Russia - Who to Believe?
By Steve Wallage, Wed Oct 29 14:00:00 GMT 2003
Emerging markets will drive mobile growth - but there are wildly different views on the numbers.
Emerging countries will clearly drive future mobile growth. Jorma Ollila, chairman and CEO of Nokia, stated in a presentation in Moscow in August 2003, that over 80% of mobile subscriber growth will come from new markets in the next 5 years.
Russia is clearly one of those markets. It has a population of around 150 million, and despite subscriber growth of over 120% in 2002, and expected subscriber growth of nearly 100% in 2003, the subscriber base at the end of September was only 31 million. This growth was at the expense of ARPU that fell by around a third in 2002 to $22, and over 80% of subscribers are now pre-paid.
But how quickly will subscribers and revenues grow?
Subscriber and ARPU
Yankee Group, in a note published only in June, predict just 37 million subscribers by the end of 2007. One of the main reasons for their pessimism is that around 40 million people live in areas like Siberia and the Ural - unattractive for operators as sparsely populated and low income.
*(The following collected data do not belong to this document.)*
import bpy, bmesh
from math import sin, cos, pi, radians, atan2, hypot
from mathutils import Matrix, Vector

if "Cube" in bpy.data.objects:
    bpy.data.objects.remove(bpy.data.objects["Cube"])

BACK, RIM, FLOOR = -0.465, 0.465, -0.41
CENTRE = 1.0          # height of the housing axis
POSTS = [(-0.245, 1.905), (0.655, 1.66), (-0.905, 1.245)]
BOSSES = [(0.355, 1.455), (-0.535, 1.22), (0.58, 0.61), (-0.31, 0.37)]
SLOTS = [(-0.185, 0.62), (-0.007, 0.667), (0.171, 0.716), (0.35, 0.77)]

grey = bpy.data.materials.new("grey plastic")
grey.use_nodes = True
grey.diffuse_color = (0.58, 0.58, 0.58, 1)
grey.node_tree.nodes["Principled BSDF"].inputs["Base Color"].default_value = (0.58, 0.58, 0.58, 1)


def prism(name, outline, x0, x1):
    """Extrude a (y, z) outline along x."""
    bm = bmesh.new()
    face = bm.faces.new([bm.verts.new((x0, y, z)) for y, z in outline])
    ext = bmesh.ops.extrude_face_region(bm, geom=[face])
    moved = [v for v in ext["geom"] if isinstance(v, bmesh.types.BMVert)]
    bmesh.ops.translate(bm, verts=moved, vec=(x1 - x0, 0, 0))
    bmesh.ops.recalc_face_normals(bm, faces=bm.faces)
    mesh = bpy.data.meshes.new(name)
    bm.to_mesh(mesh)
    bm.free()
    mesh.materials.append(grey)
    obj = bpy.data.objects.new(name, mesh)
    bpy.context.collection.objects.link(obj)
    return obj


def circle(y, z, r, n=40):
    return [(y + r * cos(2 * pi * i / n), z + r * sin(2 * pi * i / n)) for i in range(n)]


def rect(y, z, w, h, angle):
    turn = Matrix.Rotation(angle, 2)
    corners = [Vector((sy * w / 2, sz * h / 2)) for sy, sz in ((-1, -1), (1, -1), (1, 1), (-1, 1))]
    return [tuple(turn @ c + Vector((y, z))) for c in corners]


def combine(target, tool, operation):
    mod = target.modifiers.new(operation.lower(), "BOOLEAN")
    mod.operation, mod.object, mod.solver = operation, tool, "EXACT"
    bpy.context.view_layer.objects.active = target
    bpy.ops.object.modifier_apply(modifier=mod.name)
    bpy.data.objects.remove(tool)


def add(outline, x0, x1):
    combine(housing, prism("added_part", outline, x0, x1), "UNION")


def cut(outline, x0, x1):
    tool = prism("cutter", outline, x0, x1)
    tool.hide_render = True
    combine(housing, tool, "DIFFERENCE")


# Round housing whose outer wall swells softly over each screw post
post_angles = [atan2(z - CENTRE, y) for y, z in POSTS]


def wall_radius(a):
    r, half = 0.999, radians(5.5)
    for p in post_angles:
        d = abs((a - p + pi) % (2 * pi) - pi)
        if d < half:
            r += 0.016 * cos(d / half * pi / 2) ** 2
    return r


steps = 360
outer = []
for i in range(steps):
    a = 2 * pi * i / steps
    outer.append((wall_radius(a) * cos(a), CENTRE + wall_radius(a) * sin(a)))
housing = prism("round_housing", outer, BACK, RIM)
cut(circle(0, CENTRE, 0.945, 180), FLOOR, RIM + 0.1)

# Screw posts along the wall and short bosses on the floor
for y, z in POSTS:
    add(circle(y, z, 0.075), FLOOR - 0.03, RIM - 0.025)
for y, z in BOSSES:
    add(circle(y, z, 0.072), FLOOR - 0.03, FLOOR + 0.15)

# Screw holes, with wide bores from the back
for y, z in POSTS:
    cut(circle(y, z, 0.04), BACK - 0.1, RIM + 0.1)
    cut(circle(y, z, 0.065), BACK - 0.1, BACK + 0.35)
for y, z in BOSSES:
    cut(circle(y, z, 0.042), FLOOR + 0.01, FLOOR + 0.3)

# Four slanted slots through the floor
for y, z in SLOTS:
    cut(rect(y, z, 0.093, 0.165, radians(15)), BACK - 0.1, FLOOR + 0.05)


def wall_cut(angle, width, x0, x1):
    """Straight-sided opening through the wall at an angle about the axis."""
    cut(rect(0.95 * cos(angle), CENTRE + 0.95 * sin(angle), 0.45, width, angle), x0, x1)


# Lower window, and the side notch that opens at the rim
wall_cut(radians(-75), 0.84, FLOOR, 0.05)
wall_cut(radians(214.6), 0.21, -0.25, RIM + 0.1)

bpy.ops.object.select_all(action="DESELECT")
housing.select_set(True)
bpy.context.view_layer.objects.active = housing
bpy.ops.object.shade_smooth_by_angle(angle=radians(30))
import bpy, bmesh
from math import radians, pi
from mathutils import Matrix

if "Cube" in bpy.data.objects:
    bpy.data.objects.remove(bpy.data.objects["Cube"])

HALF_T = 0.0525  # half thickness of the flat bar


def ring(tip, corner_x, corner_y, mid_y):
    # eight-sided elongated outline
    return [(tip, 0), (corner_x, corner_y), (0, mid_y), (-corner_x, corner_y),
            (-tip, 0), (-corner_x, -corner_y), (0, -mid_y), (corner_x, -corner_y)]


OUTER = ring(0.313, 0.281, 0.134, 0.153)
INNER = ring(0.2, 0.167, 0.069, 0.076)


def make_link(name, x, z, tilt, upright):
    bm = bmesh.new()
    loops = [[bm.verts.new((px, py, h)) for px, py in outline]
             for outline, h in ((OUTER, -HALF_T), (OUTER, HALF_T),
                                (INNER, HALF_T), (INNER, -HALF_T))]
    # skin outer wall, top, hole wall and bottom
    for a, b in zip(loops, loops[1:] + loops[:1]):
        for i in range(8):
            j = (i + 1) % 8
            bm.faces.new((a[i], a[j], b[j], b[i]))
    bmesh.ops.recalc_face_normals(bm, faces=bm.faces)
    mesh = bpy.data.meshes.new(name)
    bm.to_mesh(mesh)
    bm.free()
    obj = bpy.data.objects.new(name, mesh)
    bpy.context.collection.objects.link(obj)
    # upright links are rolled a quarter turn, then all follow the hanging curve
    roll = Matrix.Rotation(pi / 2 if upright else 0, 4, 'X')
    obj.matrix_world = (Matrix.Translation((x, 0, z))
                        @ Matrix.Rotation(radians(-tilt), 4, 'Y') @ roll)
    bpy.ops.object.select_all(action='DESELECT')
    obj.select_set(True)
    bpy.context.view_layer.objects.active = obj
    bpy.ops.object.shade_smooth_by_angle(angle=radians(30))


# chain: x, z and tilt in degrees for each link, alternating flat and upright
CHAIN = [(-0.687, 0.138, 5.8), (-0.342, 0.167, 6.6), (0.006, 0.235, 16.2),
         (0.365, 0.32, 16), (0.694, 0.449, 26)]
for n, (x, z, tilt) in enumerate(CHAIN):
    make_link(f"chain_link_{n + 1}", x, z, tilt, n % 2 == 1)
Yet, recent strong growth in Russia - two million gross additions in September alone - has already made these figures look as accurate as the analyst projections for Western Europe in the 1990s.
Nokia's figures suggest at least 60 million subscribers by 2008. Pyramid Research put the figure at 68 million in 2007, while J'son & Partners - a local consultancy - put the figure at 82 million by the end of 2008.
According to the September Cellular Market Watch of J'son & Partners and Sotovik, we have already reached penetration rates of 62% in the greater Moscow area. They believe that this figure will go over 80% by 2008, and the Far East of Russia will see much lower penetration, but above 30%.
The optimism of J'son & Partners is reversed in ARPU projections. Yankee Group foresees it falling to $17 before recovering to reach $19.60 in 2007. J'son & Partners see it hitting $10 and barely rising in 2007-2008. The difference may be partly explained by the much higher subscriber numbers predicted by J'son & Partners. However, the fundamental difference is due to forecasts on the core voice revenues - in fact, J'son & Partners see a much higher proportion of the revenue (25% compared to 14% from Yankee Group) coming from value-added services.
The "Big Three" Operators
The Russian market is extremely complex as it is segmented into 89 regions. Mass consolidation has created a 'big three' of MTS (25.1% owned by T-Mobile), Vimpelcom and Megafon (43.8% owned by TeliaSonera). According to the September Cellular Market Watch, they had a combined 85% of the market.
While Yankee Group foresees further consolidation efforts by the big three, J'son & Partners foresees this will stop as they already have the coverage they desire. Instead, J'son & Partners believes we may yet see Svyazinvest become a fourth national operator. Although the official position of the Ministry is that there should be just three national operators, Svyazinvest has stakes in more than 60 cellular operators.
Within the next 18 months, the competitive position will become far clearer, and it is at this point that other Western operators may look again at investing in Russia.
Pyramid Research believes that cdma2000 will lead the charge, and there will be over one million users by 2008. J'son & Partners see a similar figure, but forecast that UMTS licenses will be awarded in 2004 and that there will be around 1.5 million UMTS subscribers by 2010.
On the mobile content side, C & Partners believe that the number and ambition of local companies has been widely under-estimated. They forecast more than 3,000 content providers and $760 million in content revenue by 2007.
Although there are no local manufacturers, it is a highly competitive market. J'son & Partners estimate that, for the first half of 2003, Nokia had 24%, Motorola 19%, Siemens 17% and Samsung 16%. The 'gray' market is estimated to be around 20-30% of the total market. Chinese vendors have also highlighted Russia as a possible export market for their low price models. Operators are also looking to cut subscriber acquisition costs.
However, the good news for vendors is that sales are still dominated by new subscribers rather than replacements. New services such as MMS (already available) will also drive the replacement market.
The growth rate and opportunity in Russia is reminiscent of Western European markets five years ago, and Russia has the population of the UK and Germany combined. However, the comparisons should not be taken too far given the wide variations across Russia, the complex competitive situation, and the advanced state of the market in some areas. Vendors and operators need to be very careful in assessing the market, and ensure they know exactly who to believe.